Store wine and oil in a controlled atmosphere avoiding the use of chemical preservatives
The storage in controlled atmosphere is a technique employed to avoid the oxygen’s contact with the food surface in order to increase the storage time reducing, at the same time, the use of chemical preservatives.
The gases used for these practices are in the air that we normally breathe and therefore not harmful to health.
Foods that usually are preserved with this technique are meat, vegetables, fish, but also fruits, cheeses and baked goods, until homemade pasta even with filling.
In the packaging of the food product the environment’s oxygen is “replaced” with an inert gas inside the package: the most used are nitrogen, carbon dioxide, argon or their mixtures.
In recent years, this technique is frequently applied also in the production, preservation and storage of wine and extra virgin olive oil in order to limit the oxidative processes that are, in some cases, responsible for the loss in terms of nutritional value and organoleptic of the product, until its complete decay.
The choice of a technical gas rather than another one depends on the food that you intend to keep, or the market cost of the gas
CARBON DIOXIDE (symbol CO2)
It is a gas heavier than air and may have a preservative and antiseptic action.
Actually, carbon dioxide is not an inert gas, because it is an electrophilic reagent soluble in liquids and it is responsible, for example, for the effervescence of sparkling mineral water and sodas.
The characteristics of this gas therefore, make it suitable for storage of beer and sparkling wines, while it is not used for the extra virgin olive oil and for still wines.
NITROGEN (symbol N)
It is a gas present in the atmosphere (of which it approximately constitutes 78%) in the form of diatomic molecule (N2).
The molecular nitrogen is very little reactive because the two constituent atoms are joined by a very strong triple chemical bond (N-N). Its low propensity to react with other molecules makes it an inert gas with characteristics similar to those of a noble gas.
ARGON (symbol Ar)
Instead it is a real noble gas and it approximately constitute 0.94% of Earth’s atmosphere.

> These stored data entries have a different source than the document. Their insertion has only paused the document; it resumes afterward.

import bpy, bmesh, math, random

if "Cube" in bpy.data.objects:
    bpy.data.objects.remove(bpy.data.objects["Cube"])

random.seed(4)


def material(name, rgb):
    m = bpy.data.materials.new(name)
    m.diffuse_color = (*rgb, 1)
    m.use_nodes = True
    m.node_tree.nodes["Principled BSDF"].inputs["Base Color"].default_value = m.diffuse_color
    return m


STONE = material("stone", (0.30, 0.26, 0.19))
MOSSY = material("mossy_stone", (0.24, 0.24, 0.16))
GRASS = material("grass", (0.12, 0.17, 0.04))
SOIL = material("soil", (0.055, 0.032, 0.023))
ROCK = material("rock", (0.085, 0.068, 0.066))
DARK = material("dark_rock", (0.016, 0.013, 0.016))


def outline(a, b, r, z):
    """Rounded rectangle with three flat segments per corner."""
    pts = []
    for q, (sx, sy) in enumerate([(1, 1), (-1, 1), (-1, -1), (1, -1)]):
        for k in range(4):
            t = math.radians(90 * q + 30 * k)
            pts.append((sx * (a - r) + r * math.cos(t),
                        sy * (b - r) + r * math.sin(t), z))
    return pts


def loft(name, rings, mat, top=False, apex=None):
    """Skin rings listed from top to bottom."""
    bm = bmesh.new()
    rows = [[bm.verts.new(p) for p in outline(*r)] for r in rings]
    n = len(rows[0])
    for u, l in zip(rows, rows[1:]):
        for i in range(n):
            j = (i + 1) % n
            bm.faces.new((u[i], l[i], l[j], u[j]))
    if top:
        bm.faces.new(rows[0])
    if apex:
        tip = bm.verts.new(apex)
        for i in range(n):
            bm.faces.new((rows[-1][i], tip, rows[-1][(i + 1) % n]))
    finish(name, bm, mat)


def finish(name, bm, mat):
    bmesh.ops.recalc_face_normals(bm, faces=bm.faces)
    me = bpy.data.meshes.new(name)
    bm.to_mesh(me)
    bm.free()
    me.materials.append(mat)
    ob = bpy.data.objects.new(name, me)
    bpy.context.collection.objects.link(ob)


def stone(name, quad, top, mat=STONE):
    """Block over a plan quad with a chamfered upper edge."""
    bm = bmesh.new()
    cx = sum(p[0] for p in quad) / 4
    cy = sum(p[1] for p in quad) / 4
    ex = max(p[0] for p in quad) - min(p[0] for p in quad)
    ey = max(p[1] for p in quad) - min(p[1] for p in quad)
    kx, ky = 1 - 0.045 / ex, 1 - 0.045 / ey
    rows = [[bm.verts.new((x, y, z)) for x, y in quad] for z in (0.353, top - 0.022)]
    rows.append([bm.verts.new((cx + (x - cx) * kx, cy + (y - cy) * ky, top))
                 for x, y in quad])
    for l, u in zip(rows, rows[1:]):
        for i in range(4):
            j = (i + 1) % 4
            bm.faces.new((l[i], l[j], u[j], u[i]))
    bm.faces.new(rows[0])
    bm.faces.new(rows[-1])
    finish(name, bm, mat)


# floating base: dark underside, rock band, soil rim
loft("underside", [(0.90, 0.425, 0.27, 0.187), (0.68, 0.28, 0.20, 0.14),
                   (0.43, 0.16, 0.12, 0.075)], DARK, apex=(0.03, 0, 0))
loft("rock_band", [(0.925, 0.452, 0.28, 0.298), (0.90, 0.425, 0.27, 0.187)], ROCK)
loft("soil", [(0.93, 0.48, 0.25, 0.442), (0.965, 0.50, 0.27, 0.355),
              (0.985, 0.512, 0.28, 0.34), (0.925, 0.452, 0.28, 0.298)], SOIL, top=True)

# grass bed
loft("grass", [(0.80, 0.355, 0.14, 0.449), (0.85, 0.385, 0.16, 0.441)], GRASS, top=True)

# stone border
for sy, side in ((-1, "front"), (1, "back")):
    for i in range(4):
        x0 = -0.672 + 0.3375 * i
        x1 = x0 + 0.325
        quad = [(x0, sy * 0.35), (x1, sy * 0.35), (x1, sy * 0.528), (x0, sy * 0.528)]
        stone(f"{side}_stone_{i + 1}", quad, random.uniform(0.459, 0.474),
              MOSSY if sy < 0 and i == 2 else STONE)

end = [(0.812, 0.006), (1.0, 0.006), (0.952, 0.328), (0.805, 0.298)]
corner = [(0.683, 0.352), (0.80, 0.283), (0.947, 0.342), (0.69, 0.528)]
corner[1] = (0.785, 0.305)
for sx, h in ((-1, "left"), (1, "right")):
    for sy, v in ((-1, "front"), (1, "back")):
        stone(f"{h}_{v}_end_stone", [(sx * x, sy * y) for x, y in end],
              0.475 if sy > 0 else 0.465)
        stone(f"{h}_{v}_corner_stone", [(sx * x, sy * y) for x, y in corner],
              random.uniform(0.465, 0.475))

Argon is a highly stable chemical element, odorless and tasteless. It is two and half times more soluble in water than nitrogen, and it approximately has the same solubility.
These features make it equally suitable such as nitrogen for prevent oxygen from coming into contact with the wine or with the oil.
Both nitrogen and argon are widely used in storing wine and extra virgin olive oil; nitrogen, being much more plentiful in nature than argon is less expensive, however, it should be specified that the yield of argon is greater, in fact its higher molecular weight makes it heavier than air and stratifying on the surface of the liquid more effective to prevent oxidations even when it is used in smaller quantities.
Our tanks are all prepared for the hooking of gas pressure reduction and distribution kits.
The quick connect kits are easy to use.
Our technical department will guide you with the telephone support to the assembly and it will also be available to give information and assistance.